==== PROVIDED MATERIAL
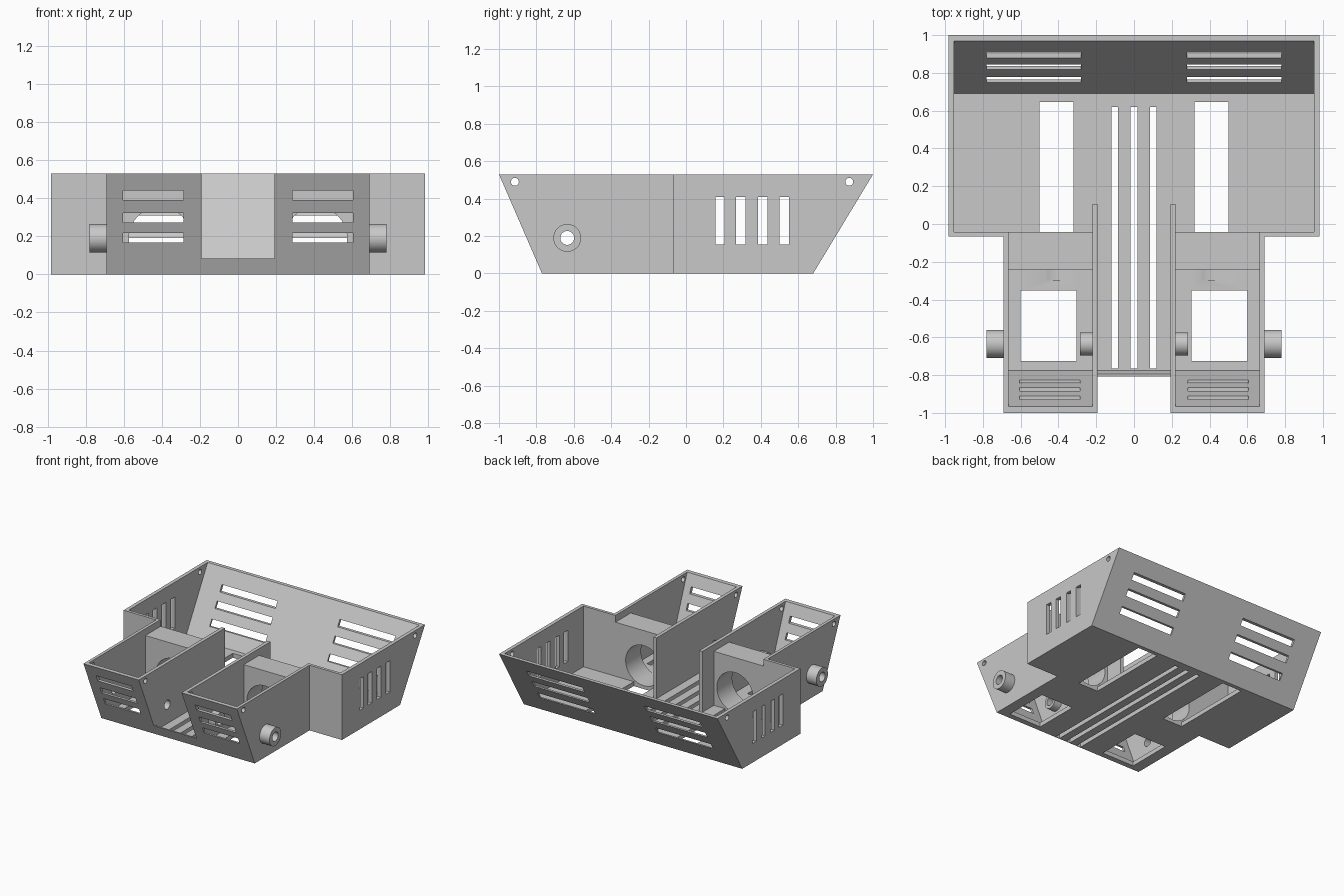
import bpy, bmesh, math
from mathutils import Matrix, Vector

cube = bpy.data.objects.get("Cube")
if cube:
    bpy.data.objects.remove(cube, do_unlink=True)

TOP, FLOOR = 0.53, 0.036
FRONT, BACK = -0.434, 0.604                # lean of the outer front and back faces
INNER_FRONT, INNER_BACK = -0.385, 0.567    # lean of the inner faces
AXLE_Y, AXLE_Z = -0.635, 0.19
BORE_X, BORE_R = 0.41, 0.163

grey = bpy.data.materials.new("plain grey")
grey.use_nodes = True
colour = (0.58, 0.58, 0.58, 1)
grey.diffuse_color = colour
grey.node_tree.nodes["Principled BSDF"].inputs["Base Color"].default_value = colour


def finish(name, bm):
    bmesh.ops.recalc_face_normals(bm, faces=bm.faces)
    mesh = bpy.data.meshes.new(name)
    bm.to_mesh(mesh)
    bm.free()
    mesh.materials.append(grey)
    obj = bpy.data.objects.new(name, mesh)
    bpy.context.collection.objects.link(obj)
    return obj


def leaning_prism(name, half, z0, z1):
    """Mirrored plan outline of (x, y at the rim, lean), lofted between two heights."""
    plan = half + [(-x, y, s) for x, y, s in reversed(half)]
    bm = bmesh.new()
    rings = [[bm.verts.new((x, y + s * (z - TOP), z)) for x, y, s in plan] for z in (z0, z1)]
    for ring in rings:
        bm.faces.new(ring)
    low, high = rings
    for i in range(len(plan)):
        j = (i + 1) % len(plan)
        bm.faces.new((low[i], low[j], high[j], high[i]))
    return finish(name, bm)


def boxes(name, bounds):
    """Several boxes given as (x0, x1, y0, y1, z0, z1)."""
    bm = bmesh.new()
    for x0, x1, y0, y1, z0, z1 in bounds:
        mat = (Matrix.Translation(((x0 + x1) / 2, (y0 + y1) / 2, (z0 + z1) / 2))
               @ Matrix.Diagonal((x1 - x0, y1 - y0, z1 - z0, 1)))
        bmesh.ops.create_cube(bm, size=1, matrix=mat)
    return finish(name, bm)


def rod(name, start, end, radius):
    """Cylinder between two points."""
    a, b = Vector(start), Vector(end)
    turn = (b - a).to_track_quat('Z', 'Y').to_matrix().to_4x4()
    bm = bmesh.new()
    bmesh.ops.create_cone(bm, cap_ends=True, segments=64, radius1=radius, radius2=radius,
                          depth=(b - a).length, matrix=Matrix.Translation((a + b) / 2) @ turn)
    return finish(name, bm)


def cut(obj, cutter):
    cutter.hide_render = True
    mod = obj.modifiers.new("cut", 'BOOLEAN')
    mod.operation, mod.solver, mod.object = 'DIFFERENCE', 'EXACT', cutter
    bpy.context.view_layer.update()
    result = bpy.data.meshes.new_from_object(
        obj.evaluated_get(bpy.context.evaluated_depsgraph_get()))
    obj.modifiers.clear()
    obj.data = result
    bpy.data.objects.remove(cutter, do_unlink=True)


def both_sides(bounds):
    return bounds + [(-x1, -x0, *rest) for x0, x1, *rest in bounds]


# Outer shell: wide rear box with a narrower front
chassis = leaning_prism("chassis", [
    (0.982, 1, BACK), (0.982, -0.067, 0), (0.69, -0.067, 0), (0.69, -1, FRONT)], 0, TOP)

# Hollow inside, leaving the two long inner walls beside the middle channel
cut(chassis, leaning_prism("cavity", [
    (0.952, 0.97, INNER_BACK), (0.952, -0.043, 0), (0.665, -0.043, 0),
    (0.665, -0.965, INNER_FRONT), (0.22, -0.965, INNER_FRONT), (0.22, 0.105, 0),
    (0.192, 0.105, 0), (0.192, -0.965, INNER_FRONT)], FLOOR, 0.6))

# Channel opening in the front wall, above a low lip
cut(chassis, boxes("channel_opening", [(-0.192, 0.192, -1.2, -0.7, 0.084, 0.7)]))

# Horizontal vents in the front and back walls
cut(chassis, boxes("front_vents", both_sides(
    [(0.285, 0.605, -1.2, -0.7, z, z + 0.05) for z in (0.167, 0.272, 0.39)])))
cut(chassis, boxes("back_vents", both_sides(
    [(0.28, 0.78, 0.6, 1.2, z, z + 0.05) for z in (0.14, 0.26, 0.37)])))

# Upright vents through the rear side walls
cut(chassis, boxes("side_vents", [(-1.2, 1.2, y, y + 0.05, 0.155, 0.41)
                                  for y in (0.157, 0.267, 0.385, 0.5)]))

# Floor openings: middle slots, rear wells and front windows
cut(chassis, boxes("floor_slots", [(x - 0.018, x + 0.018, -0.765, 0.62, -0.1, 0.2)
                                   for x in (-0.102, 0, 0.102)]))
cut(chassis, boxes("floor_windows", both_sides([
    (0.32, 0.5, -0.043, 0.647, -0.1, 0.2), (0.305, 0.6, -0.725, -0.353, -0.1, 0.2)])))

# Corner screw holes and axle hole
for y, z, r in ((-0.915, 0.49, 0.021), (0.873, 0.49, 0.021), (AXLE_Y, AXLE_Z, 0.037)):
    cut(chassis, rod("hole", (-1.2, y, z), (1.2, y, z), r))

parts = [chassis]
for side, label in ((1, "left"), (-1, "right")):
    # Bored mounting block, with its bore grazing the floor
    x0, x1 = sorted((side * 0.22, side * 0.665))
    block = boxes(label + "_mounting_block", [(x0, x1, -0.24, -0.043, FLOOR, 0.475)])
    x = side * BORE_X
    cut(block, rod("bore", (x, -0.4, AXLE_Z), (x, 0.1, AXLE_Z), BORE_R))
    cut(chassis, rod("bore", (x, -0.3, AXLE_Z), (x, -0.03, AXLE_Z), BORE_R))
    parts.append(block)

    # Axle bosses outside and inside the front bays
    for where, xa, xb, r in (("outer", 0.685, 0.78, 0.074), ("inner", 0.215, 0.285, 0.061)):
        boss = rod(f"{label}_{where}_boss", (side * xa, AXLE_Y, AXLE_Z),
                   (side * xb, AXLE_Y, AXLE_Z), r)
        cut(boss, rod("hole", (-1.2, AXLE_Y, AXLE_Z), (1.2, AXLE_Y, AXLE_Z), 0.037))
        parts.append(boss)

bpy.ops.object.select_all(action='DESELECT')
for obj in parts:
    obj.select_set(True)
bpy.context.view_layer.objects.active = chassis
bpy.ops.object.shade_smooth_by_angle(angle=math.radians(30))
========
*WORK REQUIRED*: Looking back at the data above, tally each line that includes the word "faces", then answer with the total alone.

*RESULT OF THE TASK*: 5